[About this exercise] The result should be every line of the listing that holds the word "rings".

[Source records]
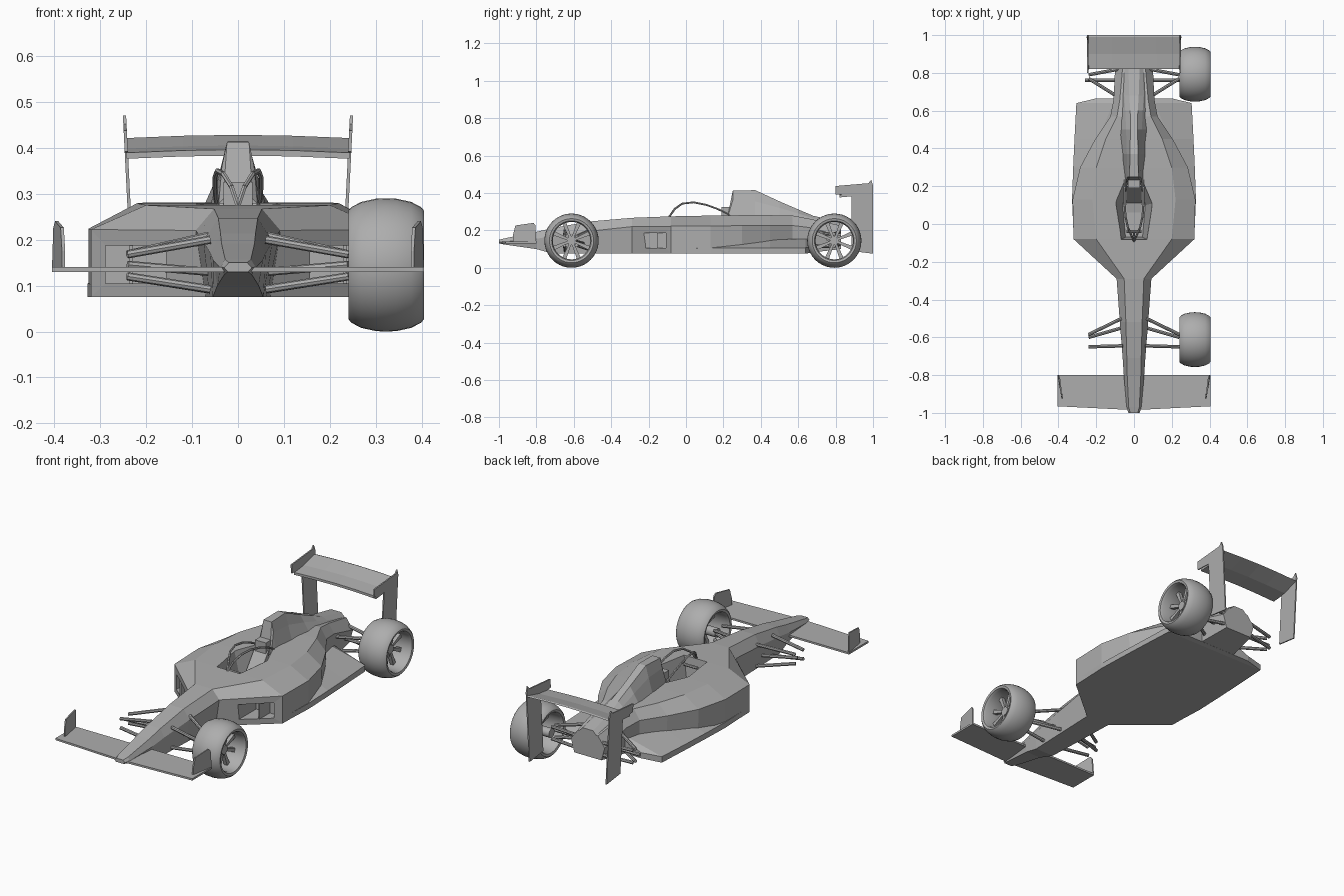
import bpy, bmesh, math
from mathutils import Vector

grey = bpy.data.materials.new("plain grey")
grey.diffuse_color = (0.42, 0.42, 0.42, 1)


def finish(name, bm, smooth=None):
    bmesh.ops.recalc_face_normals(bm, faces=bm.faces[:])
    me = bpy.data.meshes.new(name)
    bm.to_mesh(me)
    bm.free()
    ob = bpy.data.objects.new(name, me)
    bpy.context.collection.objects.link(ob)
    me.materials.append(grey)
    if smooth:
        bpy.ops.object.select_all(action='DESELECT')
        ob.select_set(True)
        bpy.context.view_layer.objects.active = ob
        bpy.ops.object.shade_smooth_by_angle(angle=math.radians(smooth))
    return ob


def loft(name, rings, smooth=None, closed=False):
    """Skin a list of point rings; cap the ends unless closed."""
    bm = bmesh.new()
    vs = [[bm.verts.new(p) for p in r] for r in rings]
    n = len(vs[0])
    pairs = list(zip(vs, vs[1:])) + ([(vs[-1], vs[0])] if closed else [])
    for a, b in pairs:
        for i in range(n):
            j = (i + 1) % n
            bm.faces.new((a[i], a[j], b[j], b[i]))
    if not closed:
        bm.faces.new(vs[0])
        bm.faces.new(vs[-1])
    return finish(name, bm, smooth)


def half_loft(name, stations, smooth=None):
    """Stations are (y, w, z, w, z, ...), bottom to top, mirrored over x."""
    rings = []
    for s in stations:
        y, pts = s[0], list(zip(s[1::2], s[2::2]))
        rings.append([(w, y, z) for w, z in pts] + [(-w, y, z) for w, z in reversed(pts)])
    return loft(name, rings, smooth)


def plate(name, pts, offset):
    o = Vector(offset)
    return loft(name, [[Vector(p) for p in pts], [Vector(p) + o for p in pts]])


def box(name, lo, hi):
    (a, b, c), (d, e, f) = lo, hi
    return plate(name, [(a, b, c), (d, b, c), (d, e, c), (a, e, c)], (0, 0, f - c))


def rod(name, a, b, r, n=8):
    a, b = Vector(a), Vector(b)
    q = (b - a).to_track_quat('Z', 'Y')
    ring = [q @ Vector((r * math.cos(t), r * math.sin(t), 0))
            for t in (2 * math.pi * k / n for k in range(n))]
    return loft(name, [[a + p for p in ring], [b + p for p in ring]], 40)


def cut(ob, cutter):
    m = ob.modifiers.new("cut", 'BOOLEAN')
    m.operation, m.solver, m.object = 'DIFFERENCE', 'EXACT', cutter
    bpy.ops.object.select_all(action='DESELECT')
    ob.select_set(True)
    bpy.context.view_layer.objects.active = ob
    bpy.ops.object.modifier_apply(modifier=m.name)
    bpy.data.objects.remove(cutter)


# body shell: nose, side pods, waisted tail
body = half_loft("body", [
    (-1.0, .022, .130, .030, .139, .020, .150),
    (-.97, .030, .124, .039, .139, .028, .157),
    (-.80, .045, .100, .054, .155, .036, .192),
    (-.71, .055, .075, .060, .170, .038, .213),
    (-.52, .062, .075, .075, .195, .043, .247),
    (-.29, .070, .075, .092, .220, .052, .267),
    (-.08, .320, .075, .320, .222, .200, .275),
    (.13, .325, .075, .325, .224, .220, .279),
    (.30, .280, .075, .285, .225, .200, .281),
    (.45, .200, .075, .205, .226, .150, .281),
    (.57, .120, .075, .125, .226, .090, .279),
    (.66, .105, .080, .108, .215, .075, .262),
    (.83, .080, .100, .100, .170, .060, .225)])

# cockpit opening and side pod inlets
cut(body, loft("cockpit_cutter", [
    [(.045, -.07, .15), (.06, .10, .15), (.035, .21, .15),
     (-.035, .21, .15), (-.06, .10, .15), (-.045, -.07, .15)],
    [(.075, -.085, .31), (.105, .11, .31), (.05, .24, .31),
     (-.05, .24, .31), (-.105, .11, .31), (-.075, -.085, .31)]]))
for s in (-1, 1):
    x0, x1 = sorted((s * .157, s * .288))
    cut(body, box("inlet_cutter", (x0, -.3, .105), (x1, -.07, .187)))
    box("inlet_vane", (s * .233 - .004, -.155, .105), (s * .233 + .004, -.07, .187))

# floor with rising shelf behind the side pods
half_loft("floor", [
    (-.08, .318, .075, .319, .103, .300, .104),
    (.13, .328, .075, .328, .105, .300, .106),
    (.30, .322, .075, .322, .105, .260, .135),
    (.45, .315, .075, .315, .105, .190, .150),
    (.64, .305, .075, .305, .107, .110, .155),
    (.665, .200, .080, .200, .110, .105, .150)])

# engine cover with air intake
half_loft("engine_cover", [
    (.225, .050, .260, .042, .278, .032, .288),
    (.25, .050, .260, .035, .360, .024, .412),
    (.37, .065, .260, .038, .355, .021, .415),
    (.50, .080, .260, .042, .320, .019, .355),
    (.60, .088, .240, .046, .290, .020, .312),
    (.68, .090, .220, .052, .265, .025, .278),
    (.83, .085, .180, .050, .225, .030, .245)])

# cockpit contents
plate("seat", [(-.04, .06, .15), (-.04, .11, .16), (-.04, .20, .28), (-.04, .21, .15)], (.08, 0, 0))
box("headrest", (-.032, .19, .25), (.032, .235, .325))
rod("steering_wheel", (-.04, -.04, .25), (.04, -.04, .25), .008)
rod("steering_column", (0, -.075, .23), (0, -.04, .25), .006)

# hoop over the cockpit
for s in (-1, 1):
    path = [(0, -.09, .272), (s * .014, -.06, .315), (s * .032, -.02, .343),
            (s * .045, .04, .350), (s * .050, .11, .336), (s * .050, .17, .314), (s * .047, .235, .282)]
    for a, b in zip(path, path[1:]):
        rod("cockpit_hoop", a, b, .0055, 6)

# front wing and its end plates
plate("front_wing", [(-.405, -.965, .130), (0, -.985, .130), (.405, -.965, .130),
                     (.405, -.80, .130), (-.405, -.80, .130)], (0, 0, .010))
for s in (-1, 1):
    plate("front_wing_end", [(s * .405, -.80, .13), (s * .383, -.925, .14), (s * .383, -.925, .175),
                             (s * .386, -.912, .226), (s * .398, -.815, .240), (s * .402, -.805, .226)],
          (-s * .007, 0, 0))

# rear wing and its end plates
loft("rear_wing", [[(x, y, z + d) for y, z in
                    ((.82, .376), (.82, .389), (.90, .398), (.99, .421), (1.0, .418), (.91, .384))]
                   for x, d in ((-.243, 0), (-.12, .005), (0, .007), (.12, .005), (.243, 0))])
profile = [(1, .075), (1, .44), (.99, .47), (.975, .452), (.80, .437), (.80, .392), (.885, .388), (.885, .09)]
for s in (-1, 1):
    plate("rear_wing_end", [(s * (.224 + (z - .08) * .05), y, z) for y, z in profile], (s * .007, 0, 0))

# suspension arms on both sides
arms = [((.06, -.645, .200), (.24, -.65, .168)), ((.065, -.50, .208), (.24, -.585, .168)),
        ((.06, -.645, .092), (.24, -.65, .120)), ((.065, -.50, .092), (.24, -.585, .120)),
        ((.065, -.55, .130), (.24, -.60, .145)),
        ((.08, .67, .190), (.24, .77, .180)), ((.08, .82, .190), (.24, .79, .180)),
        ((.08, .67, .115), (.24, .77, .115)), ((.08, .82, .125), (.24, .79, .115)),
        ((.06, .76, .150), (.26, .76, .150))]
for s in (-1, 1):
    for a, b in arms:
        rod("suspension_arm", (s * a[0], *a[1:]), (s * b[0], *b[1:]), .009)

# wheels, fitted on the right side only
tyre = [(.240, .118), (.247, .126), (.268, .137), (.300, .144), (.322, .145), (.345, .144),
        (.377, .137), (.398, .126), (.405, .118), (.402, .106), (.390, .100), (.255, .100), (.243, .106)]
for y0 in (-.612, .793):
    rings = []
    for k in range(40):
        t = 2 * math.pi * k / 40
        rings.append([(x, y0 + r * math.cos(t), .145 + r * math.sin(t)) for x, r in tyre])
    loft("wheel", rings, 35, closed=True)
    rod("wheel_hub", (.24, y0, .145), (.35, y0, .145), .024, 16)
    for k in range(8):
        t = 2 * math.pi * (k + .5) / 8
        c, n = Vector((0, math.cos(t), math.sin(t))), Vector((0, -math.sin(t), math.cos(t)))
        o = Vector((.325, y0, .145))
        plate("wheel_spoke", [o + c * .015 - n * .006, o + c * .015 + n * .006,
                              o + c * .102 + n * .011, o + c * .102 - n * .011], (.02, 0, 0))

[Exercise answer]
def loft(name, rings, smooth=None, closed=False):
    """Skin a list of point rings; cap the ends unless closed."""
    vs = [[bm.verts.new(p) for p in r] for r in rings]
    rings = []
        rings.append([(w, y, z) for w, z in pts] + [(-w, y, z) for w, z in reversed(pts)])
    return loft(name, rings, smooth)
    rings = []
        rings.append([(x, y0 + r * math.cos(t), .145 + r * math.sin(t)) for x, r in tyre])
    loft("wheel", rings, 35, closed=True)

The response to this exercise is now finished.